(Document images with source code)
>>>
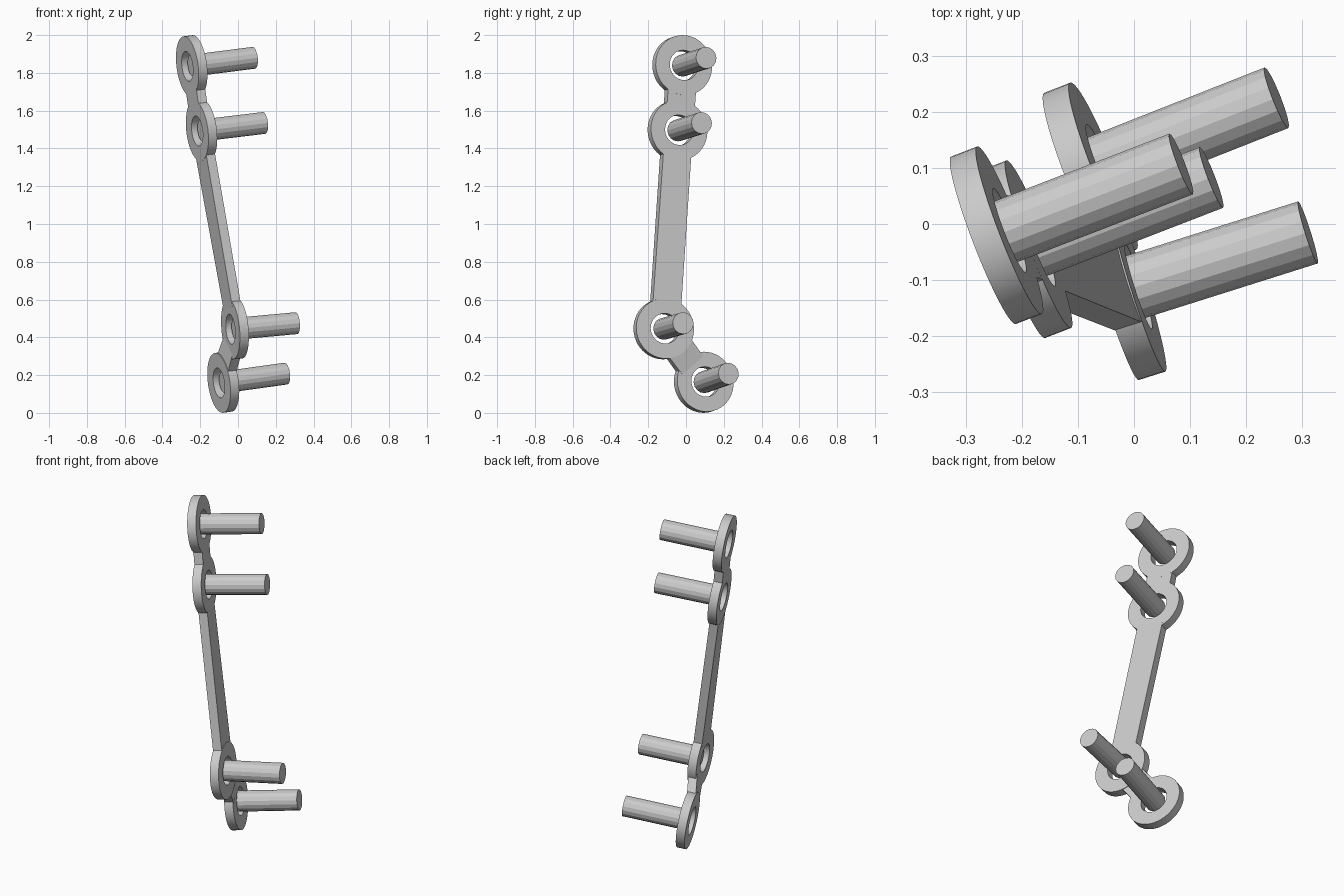
import bpy, bmesh
from math import tau
from mathutils import Vector, Matrix

if "Cube" in bpy.data.objects:
    bpy.data.objects.remove(bpy.data.objects["Cube"], do_unlink=True)

RING_R, HOLE_R, SCREW_R = 0.16, 0.08, 0.058
HALF_T, LINK_HALF_W, LINK_INSET = 0.025, 0.079, 0.11

# Eyelet centre and screw tip for each fixing point, top to bottom
FIXINGS = {
    "top": ((-0.245, -0.02, 1.838), (0.084, 0.107, 1.88)),
    "upper": ((-0.193, -0.045, 1.495), (0.138, 0.083, 1.535)),
    "lower": ((-0.016, -0.118, 0.445), (0.31, -0.015, 0.475)),
    "bottom": ((-0.078, 0.094, 0.162), (0.254, 0.225, 0.208)),
}


def finish(name, bm, smooth=False):
    bmesh.ops.recalc_face_normals(bm, faces=bm.faces)
    mesh = bpy.data.meshes.new(name)
    bm.to_mesh(mesh)
    bm.free()
    obj = bpy.data.objects.new(name, mesh)
    bpy.context.collection.objects.link(obj)
    if smooth:
        bpy.ops.object.select_all(action="DESELECT")
        obj.select_set(True)
        bpy.context.view_layer.objects.active = obj
        bpy.ops.object.shade_smooth_by_angle()
    return obj


def aligned(axis, origin):
    return Matrix.Translation(origin) @ axis.to_track_quat("Z", "Y").to_matrix().to_4x4()


def eyelet(name, centre, axis):
    # Rectangular section spun into a flat ring
    bm = bmesh.new()
    corners = [(r, 0, z) for r, z in ((HOLE_R, -HALF_T), (RING_R, -HALF_T),
                                      (RING_R, HALF_T), (HOLE_R, HALF_T))]
    verts = [bm.verts.new(c) for c in corners]
    edges = [bm.edges.new((verts[i], verts[(i + 1) % 4])) for i in range(4)]
    bmesh.ops.spin(bm, geom=verts + edges, cent=(0, 0, 0), axis=(0, 0, 1),
                   angle=tau, steps=48, use_merge=False)
    bmesh.ops.remove_doubles(bm, verts=bm.verts, dist=0.0001)
    bm.transform(aligned(axis, centre))
    finish(name, bm, smooth=True)


def screw(name, start, tip, axis):
    bm = bmesh.new()
    bmesh.ops.create_cone(bm, cap_ends=True, segments=16, radius1=SCREW_R,
                          radius2=SCREW_R, depth=(tip - start).length)
    bm.transform(aligned(axis, (start + tip) / 2))
    finish(name, bm)


def link(name, end_a, end_b):
    # Bar whose ends lie flush in the planes of both eyelets
    bm = bmesh.new()
    run = end_b[0] - end_a[0]
    sections = []
    for (centre, axis), sign in ((end_a, 1), (end_b, -1)):
        side = axis.cross(run).normalized()
        along = side.cross(axis).normalized() * sign
        base = centre + along * LINK_INSET
        sections.append([bm.verts.new(base + side * LINK_HALF_W * u + axis * HALF_T * v)
                         for u, v in ((-1, -1), (1, -1), (1, 1), (-1, 1))])
    a, b = sections
    bm.faces.new(a)
    bm.faces.new(b)
    for i in range(4):
        j = (i + 1) % 4
        bm.faces.new((a[i], a[j], b[j], b[i]))
    finish(name, bm)


# Eyelets and their screws
ends = []
for label, (centre, tip) in FIXINGS.items():
    centre, tip = Vector(centre), Vector(tip)
    axis = (tip - centre).normalized()
    ends.append((centre, axis))
    eyelet(label + "_eyelet", centre, axis)
    screw(label + "_screw", centre, tip, axis)

# Bars joining neighbouring eyelets
for name, a, b in zip(("top_link", "long_bar", "bottom_link"), ends, ends[1:]):
    link(name, a, b)
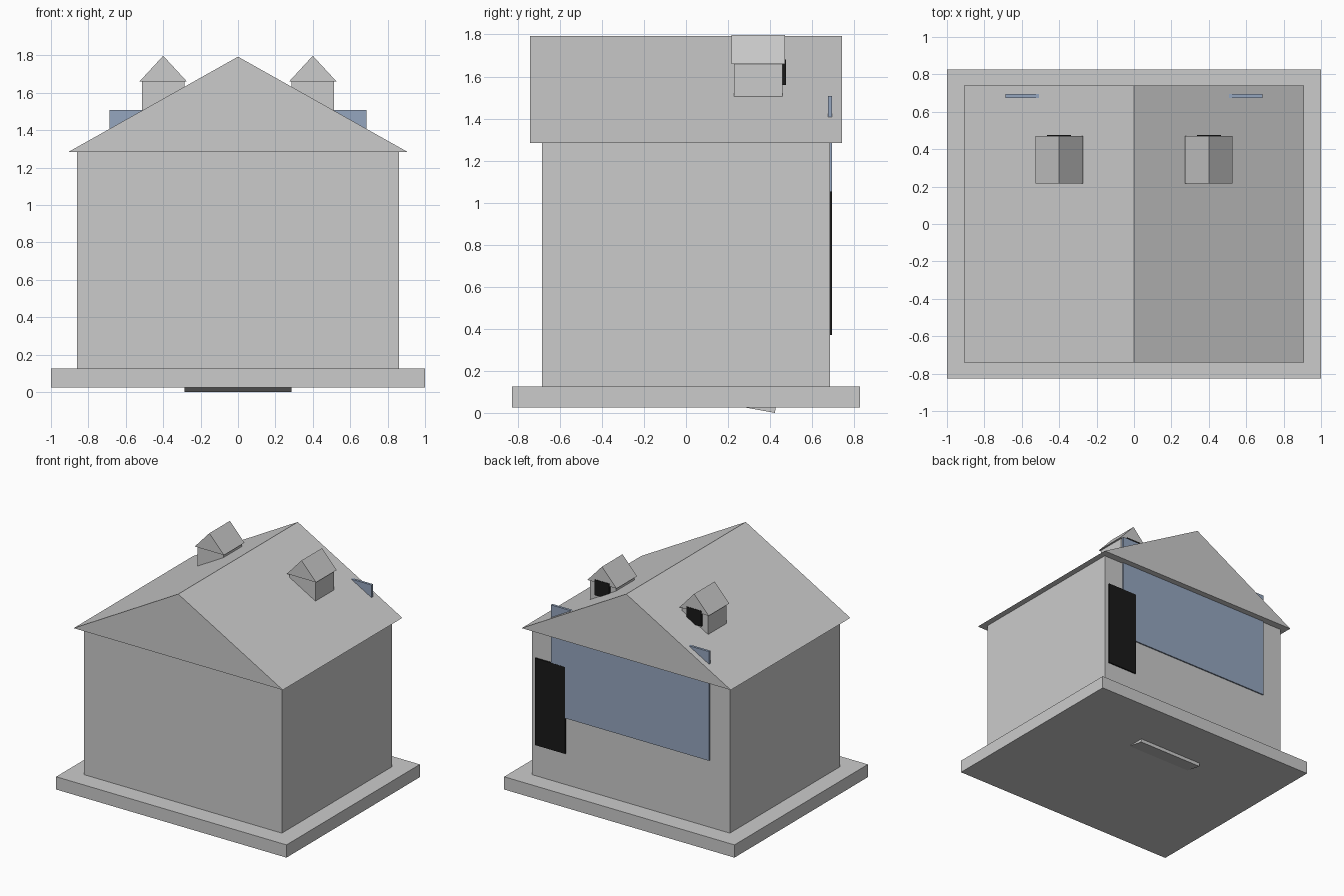
import bpy, bmesh

if "Cube" in bpy.data.objects:
    bpy.data.objects.remove(bpy.data.objects["Cube"])

def material(name, rgb):
    m = bpy.data.materials.new(name)
    m.diffuse_color = (*rgb, 1)
    m.use_nodes = True
    m.node_tree.nodes["Principled BSDF"].inputs["Base Color"].default_value = m.diffuse_color
    return m

blue = material("blue_glass", (0.30, 0.38, 0.52))
black = material("black_panel", (0.01, 0.01, 0.01))

def finish(name, bm, mat=None):
    bmesh.ops.recalc_face_normals(bm, faces=bm.faces)
    me = bpy.data.meshes.new(name)
    bm.to_mesh(me)
    bm.free()
    ob = bpy.data.objects.new(name, me)
    bpy.context.collection.objects.link(ob)
    if mat:
        me.materials.append(mat)
    return ob

def box(name, x, y, z, mat=None):
    bm = bmesh.new()
    bmesh.ops.create_cube(bm, size=1)
    for v in bm.verts:
        v.co = [(a + b) / 2 + c * (b - a) for c, (a, b) in zip(v.co, (x, y, z))]
    return finish(name, bm, mat)

def extrude(name, profile, offset):
    bm = bmesh.new()
    face = bm.faces.new([bm.verts.new(p) for p in profile])
    ext = bmesh.ops.extrude_face_region(bm, geom=[face])["geom"]
    bm.faces.ensure_lookup_table()
    bmesh.ops.translate(bm, vec=offset, verts=[g for g in ext if isinstance(g, bmesh.types.BMVert)])
    return finish(name, bm)

def gable(name, cx, half, y, z):
    return extrude(name, [(cx - half, y[0], z[0]), (cx + half, y[0], z[0]), (cx, y[0], z[1])],
                   (0, y[1] - y[0], 0))

# Plinth, walls and main roof
box("base_slab", (-1, 1), (-0.827, 0.827), (0.025, 0.125))
box("house_walls", (-0.86, 0.86), (-0.684, 0.684), (0.125, 1.283))
gable("main_roof", 0, 0.908, (-0.741, 0.741), (1.283, 1.793))

# Rear window board and door
box("rear_window", (-0.686, 0.686), (0.675, 0.694), (0.65, 1.507), blue)
box("rear_door", (0.563, 0.825), (0.681, 0.695), (0.37, 1.052), black)

# Pair of dormers with windows
for side, cx in (("left", -0.4), ("right", 0.4)):
    box(f"dormer_{side}", (cx - 0.113, cx + 0.113), (0.228, 0.458), (1.505, 1.66))
    gable(f"dormer_roof_{side}", cx, 0.127, (0.216, 0.471), (1.66, 1.798))
    box(f"dormer_window_{side}", (cx - 0.064, cx + 0.064), (0.45, 0.475), (1.56, 1.682), black)

# Tilted step peeking out under the base
extrude("tilted_step", [(-0.285, 0.28, 0.026), (-0.285, 0.423, 0.0), (-0.285, 0.427, 0.03)],
        (0.57, 0, 0))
<<<
Because only one stretch of the records is wanted, please output the lines from the one holding "bm.faces.new(a)" through the one holding "bm.faces.ensure_lookup_table()" exactly, both included, and leave every picture out.

    bm.faces.new(a)
    bm.faces.new(b)
    for i in range(4):
        j = (i + 1) % 4
        bm.faces.new((a[i], a[j], b[j], b[i]))
    finish(name, bm)


# Eyelets and their screws
ends = []
for label, (centre, tip) in FIXINGS.items():
    centre, tip = Vector(centre), Vector(tip)
    axis = (tip - centre).normalized()
    ends.append((centre, axis))
    eyelet(label + "_eyelet", centre, axis)
    screw(label + "_screw", centre, tip, axis)

# Bars joining neighbouring eyelets
for name, a, b in zip(("top_link", "long_bar", "bottom_link"), ends, ends[1:]):
    link(name, a, b)
import bpy, bmesh

if "Cube" in bpy.data.objects:
    bpy.data.objects.remove(bpy.data.objects["Cube"])

def material(name, rgb):
    m = bpy.data.materials.new(name)
    m.diffuse_color = (*rgb, 1)
    m.use_nodes = True
    m.node_tree.nodes["Principled BSDF"].inputs["Base Color"].default_value = m.diffuse_color
    return m

blue = material("blue_glass", (0.30, 0.38, 0.52))
black = material("black_panel", (0.01, 0.01, 0.01))

def finish(name, bm, mat=None):
    bmesh.ops.recalc_face_normals(bm, faces=bm.faces)
    me = bpy.data.meshes.new(name)
    bm.to_mesh(me)
    bm.free()
    ob = bpy.data.objects.new(name, me)
    bpy.context.collection.objects.link(ob)
    if mat:
        me.materials.append(mat)
    return ob

def box(name, x, y, z, mat=None):
    bm = bmesh.new()
    bmesh.ops.create_cube(bm, size=1)
    for v in bm.verts:
        v.co = [(a + b) / 2 + c * (b - a) for c, (a, b) in zip(v.co, (x, y, z))]
    return finish(name, bm, mat)

def extrude(name, profile, offset):
    bm = bmesh.new()
    face = bm.faces.new([bm.verts.new(p) for p in profile])
    ext = bmesh.ops.extrude_face_region(bm, geom=[face])["geom"]
    bm.faces.ensure_lookup_table()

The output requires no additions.